If you need advice on becoming vegan/vegetarian or maintaining a healthy lifestyle while being vegan/vegetarian we are here to help with your nutrition goals!
Here are a few links to reviews of the documentary “What the Health” written by Registered Dietitians which we support!
Dennis S. Carruthers is a guest food blogger who has come up with 5 vegan dinners you can try yourself.
5 Easy Vegan Dinners To Try Tonight
Food is an interesting topic that many are interested in understanding, but with few resources to help them make decisions, most people are forced to stick to old ways of doing things. While preparing a vegan dinner, you need to consider what ingredients you include in your meal as these are what gives you the flavor and benefits you need.

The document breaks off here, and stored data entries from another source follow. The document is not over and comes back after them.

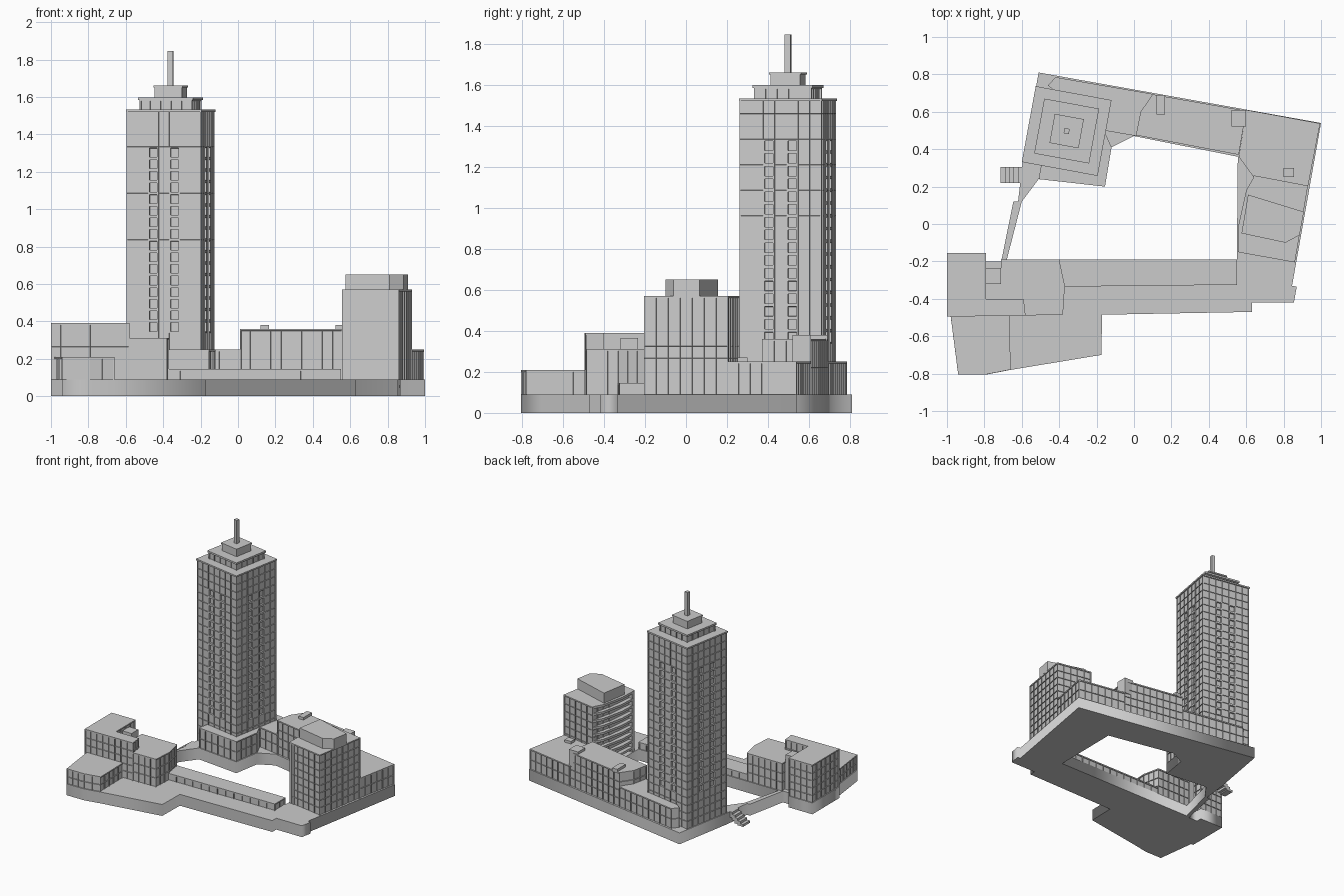
import bpy, bmesh, math
from mathutils import Vector

if "Cube" in bpy.data.objects:
    bpy.data.objects.remove(bpy.data.objects["Cube"])

GROUND = 0.09          # podium height
ROT = math.radians(-10.4)
TOWER = Vector((-0.36, 0.497))


def finish(name, bm):
    me = bpy.data.meshes.new(name)
    bm.to_mesh(me)
    bm.free()
    ob = bpy.data.objects.new(name, me)
    bpy.context.collection.objects.link(ob)
    return ob


def prism(name, pts, z0, z1):
    """Plain extruded outline (counter-clockwise points)."""
    bm = bmesh.new()
    f = bm.faces.new([bm.verts.new((x, y, z0)) for x, y in pts])
    r = bmesh.ops.extrude_face_region(bm, geom=[f])
    top = [v for v in r["geom"] if isinstance(v, bmesh.types.BMVert)]
    bmesh.ops.translate(bm, verts=top, vec=(0, 0, z1 - z0))
    bmesh.ops.recalc_face_normals(bm, faces=bm.faces)
    return finish(name, bm)


def building(name, pts, z1, z0=GROUND, cell=0.056, floor=0.055, border=0.011,
             depth=0.007, blank=(), deep=(), deep_depth=0.014):
    """Extruded outline whose walls carry a grid of recessed windows."""
    bm = bmesh.new()
    bm.faces.new([bm.verts.new((x, y, z1)) for x, y in pts])
    bm.faces.new([bm.verts.new((x, y, z0)) for x, y in reversed(pts)])
    normal, recessed = [], []
    rows = max(1, int((z1 - z0 - 0.008) / floor))
    zs = [z0 + (z1 - z0 - 0.01) * j / rows for j in range(rows + 1)] + [z1]
    for e, (x, y) in enumerate(pts):
        a, b = Vector((x, y)), Vector(pts[(e + 1) % len(pts)])
        n = max(1, round((b - a).length / cell))
        plain = e in blank or (b - a).length < 0.04
        if plain:
            n = 1
        grid = [[bm.verts.new((*a.lerp(b, i / n), z)) for z in zs] for i in range(n + 1)]
        for i in range(n):
            for j in range(rows + 1):
                f = bm.faces.new((grid[i][j], grid[i + 1][j], grid[i + 1][j + 1], grid[i][j + 1]))
                if not plain and j < rows:
                    (recessed if i in deep and 0.3 < zs[j] < 1.3 else normal).append(f)
    for faces, d in ((normal, depth), (recessed, deep_depth)):
        if faces:
            bmesh.ops.inset_individual(bm, faces=faces, thickness=border)
            bmesh.ops.inset_individual(bm, faces=faces, thickness=0.0004, depth=-d)
    bmesh.ops.remove_doubles(bm, verts=bm.verts, dist=0.00005)
    return finish(name, bm)


def rect(x0, x1, y0, y1):
    return [(x0, y0), (x1, y0), (x1, y1), (x0, y1)]


def square(h):
    """Rotated square around the tower axis."""
    c, s = math.cos(ROT), math.sin(ROT)
    return [(TOWER.x + h * (i * c - j * s), TOWER.y + h * (i * s + j * c))
            for i, j in ((-1, -1), (1, -1), (1, 1), (-1, 1))]


# Podium ring with open courtyard
outer = [(-0.94, -0.805), (-0.79, -0.805), (-0.66, -0.78), (-0.175, -0.70), (-0.17, -0.485),
         (0.63, -0.47), (0.63, -0.42), (0.855, -0.42), (0.87, -0.335), (0.845, -0.33),
         (1.0, 0.54), (-0.51, 0.81), (-0.595, 0.33), (-0.62, 0.12), (-0.645, 0.12),
         (-0.71, -0.20), (-0.79, -0.20), (-0.79, -0.155), (-1, -0.155), (-1, -0.495), (-0.98, -0.495)]
court = [(-0.68, -0.19), (0.55, -0.19), (0.555, 0.36), (0.0, 0.47), (-0.12, 0.41),
         (-0.155, 0.20), (-0.51, 0.24), (-0.60, 0.12)]
cu = bpy.data.curves.new("podium", "CURVE")
cu.dimensions, cu.fill_mode, cu.extrude = "2D", "BOTH", GROUND / 2
for loop in (outer, court):
    sp = cu.splines.new("POLY")
    sp.points.add(len(loop) - 1)
    for p, (x, y) in zip(sp.points, loop):
        p.co = (x, y, 0, 1)
    sp.use_cyclic_u = True
podium = bpy.data.objects.new("podium", cu)
podium.location.z = GROUND / 2
bpy.context.collection.objects.link(podium)
bpy.context.view_layer.objects.active = podium
podium.select_set(True)
bpy.ops.object.convert(target="MESH")

# Main tower with stepped crown and mast
building("tower_shaft", square(0.202), 1.53, floor=0.06, deep=(2, 4), depth=0.006)
prism("tower_cornice", square(0.206), 1.52, 1.532)
building("crown_lower", square(0.142), 1.588, 1.53, border=0.009, floor=0.045)
prism("crown_lower_roof", square(0.149), 1.583, 1.597)
prism("crown_upper", square(0.074), 1.597, 1.65)
prism("crown_upper_roof", square(0.079), 1.65, 1.66)
prism("mast", square(0.014), 1.66, 1.845)
building("tower_base", [(-0.51, 0.24), (-0.155, 0.20), (-0.12, 0.41), (-0.16, 0.5), (-0.48, 0.4)],
         0.25, blank=(2, 3))

# Entrance stairs beside the tower
for i in range(5):
    x = -0.715 + i * 0.024
    h = GROUND * (i + 1) / 5
    prism(f"stair_{i + 1}", rect(x, x + 0.026, 0.22, 0.305), max(0, h - 0.045), h)

# Back wings
building("back_wing_low", [(-0.16, 0.5), (0.015, 0.47), (0.10, 0.695), (-0.42, 0.785), (-0.46, 0.74)],
         0.25, blank=(1, 4))
building("back_wing_high", [(0.01, 0.475), (0.56, 0.37), (0.60, 0.605), (0.10, 0.693), (0.035, 0.60)], 0.36)
building("corner_wing", [(0.56, 0.36), (0.64, 0.25), (0.93, 0.20), (0.995, 0.538), (0.60, 0.61)],
         0.25, blank=(0, 1, 4))
for k, (r, z0, z1) in enumerate([((0.12, 0.165, 0.585, 0.69), 0.35, 0.38),
                                 ((0.52, 0.60, 0.52, 0.61), 0.25, 0.38),
                                 ((0.80, 0.855, 0.25, 0.30), 0.25, 0.27)]):
    prism(f"roof_box_{k + 1}", rect(*r), z0, z1)

# Right block with penthouse and balcony slabs
building("right_block", [(0.58, -0.155), (0.86, -0.205), (0.93, 0.205), (0.64, 0.26), (0.605, 0.10)],
         0.57, blank=(3 + 1,))
prism("right_penthouse", [(0.575, -0.05), (0.81, -0.10), (0.885, -0.06), (0.908, 0.065), (0.61, 0.157)],
      0.57, 0.65)
prism("balcony_pier", [(0.555, -0.15), (0.60, -0.158), (0.60, -0.12), (0.557, -0.12)], GROUND, 0.57)
for i in range(9):
    z = 0.112 + i * 0.055
    prism(f"balcony_{i + 1}", [(0.555, -0.13), (0.60, -0.13), (0.64, 0.25), (0.60, 0.18), (0.56, 0.0)],
          z, z + 0.018)

# Front left cluster
building("left_block_tall", [(-1, -0.495), (-0.58, -0.49), (-0.59, -0.40), (-0.79, -0.40),
                             (-0.79, -0.155), (-1, -0.155)], 0.39)
building("left_block_mid", [(-0.58, -0.489), (-0.38, -0.485), (-0.37, -0.33), (-0.40, -0.19),
                            (-0.71, -0.19), (-0.71, -0.235), (-0.79, -0.235), (-0.79, -0.40),
                            (-0.59, -0.40)], 0.312, blank=(5, 6, 7, 8))
prism("left_stair_box", rect(-0.79, -0.71, -0.32, -0.235), 0.31, 0.365)
building("left_block_low", [(-0.94, -0.804), (-0.79, -0.804), (-0.66, -0.779), (-0.665, -0.492),
                            (-0.98, -0.494)], 0.21, blank=(3,))

# Long low bar closing the courtyard
building("front_bar", [(-0.38, -0.335), (0.55, -0.325), (0.55, -0.19), (-0.40, -0.19)],
         0.145, floor=0.045, cell=0.07, border=0.009, blank=(3,))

D. Scott Caruthers, who has worked as a food specialist for many years, is among experts who understand how to go about a vegan diet. His passion for culinary arts began at a young age when he used to borrow ideas from his parents, who ran restaurants. In this section, he offers vital ideas to help you prepare highly nutritious and tasty vegan dishes for dinner.
1. Spicy cucumber pickle
The first vegan dinner recipe you need to try is the spicy cucumber pickle, which most of you might not have tried before but would like to know how it is done. The procedure unlike other recipes is straightforward and not many ingredients are needed.
Cucumbers – 2 regular size or 6 pickling
Mustard seeds – 2 tablespoons
Turmeric – ½ teaspoon
Two star anise
Caster sugar – 75 g
Vinegar – 150 ml
You need to cut the pickling cucumbers into two halves lengthways then go further to slice the regular cucumbers across the middle to form fingers. You should then peel them before slicing into shallots. Add the cucumbers and shallots into colander and make sure to sprinkle 1 tablespoon of sea salt then wait 45 minutes before rinsing. Put all other ingredients in one pan and boil the mixture. You need to keep stirring until the sugar dissolves. Place the cucumbers snugly into a jar and pour the liquid. Leave it for few minutes then serve.
2. Lentil tabbouleh
You could also try the lentil tabbouleh, which is as well easy to prepare.
Puy lentils – 200 g
Spring onions – 1 bunch
Cherry tomatoes – 200 g ripe
Fresh flat-leaf parsley – 1 large bunch
Olive oil – extra virgin
Fresh mint – 1 large bunch
Start by rinsing the lentils followed by cooking in salted water till they become tender. Once tender drain and place aside to allow cooling. Mix your trimmed onions and tomatoes with herbs and add four tablespoons olive oil. Finally sprinkle lemon juice, add black pepper and sea salt, then serve.
3. Aubergine dip
Smoked paprika – ½ teaspoon
1 clove of garlic
½ fresh green chilli
Extra virgin oil – 1 tablespoon
Flat-leafy parsley – ½ a bunch
Roast the aubegrine for 45 minutes on a preheated oven at 180 C. Once cool, scoop the augbergine and place into a food processor, and in this add crushed garlic and chopped chilli as well as oil. Also squeeze some lemon juice and sprinkle black pepper and a punch of salt before serving.
4. Watercress soup
Watercress – 3 bunches
400 ml organic stock
Garlic – 2 cloves
With your potatoes peeled and chopped, add them into little olive oil together with onion and garlic and heat till the garlic is translucent. Then add stock to simmer till your potatoes become soft. After this chop the potatoes and include some watercress before simmering for additional 3 or 4 minutes. Pour the items into a blender to liquidize them to a smooth product.
5. Radish pickle
This is probably the easiest of them all yet so tasty and nutritious
Radishes – 1 bunch
Wine vinegar – 2 tablespoons
2 tablespoons caster sugar
Trim and slice the radishes finely then place them into a bowl with sugar and vinegar. You then need to add the radishes before tossing together and adding a pinch of sea salt. Allow the mixture to marinate for 15 minutes then serve.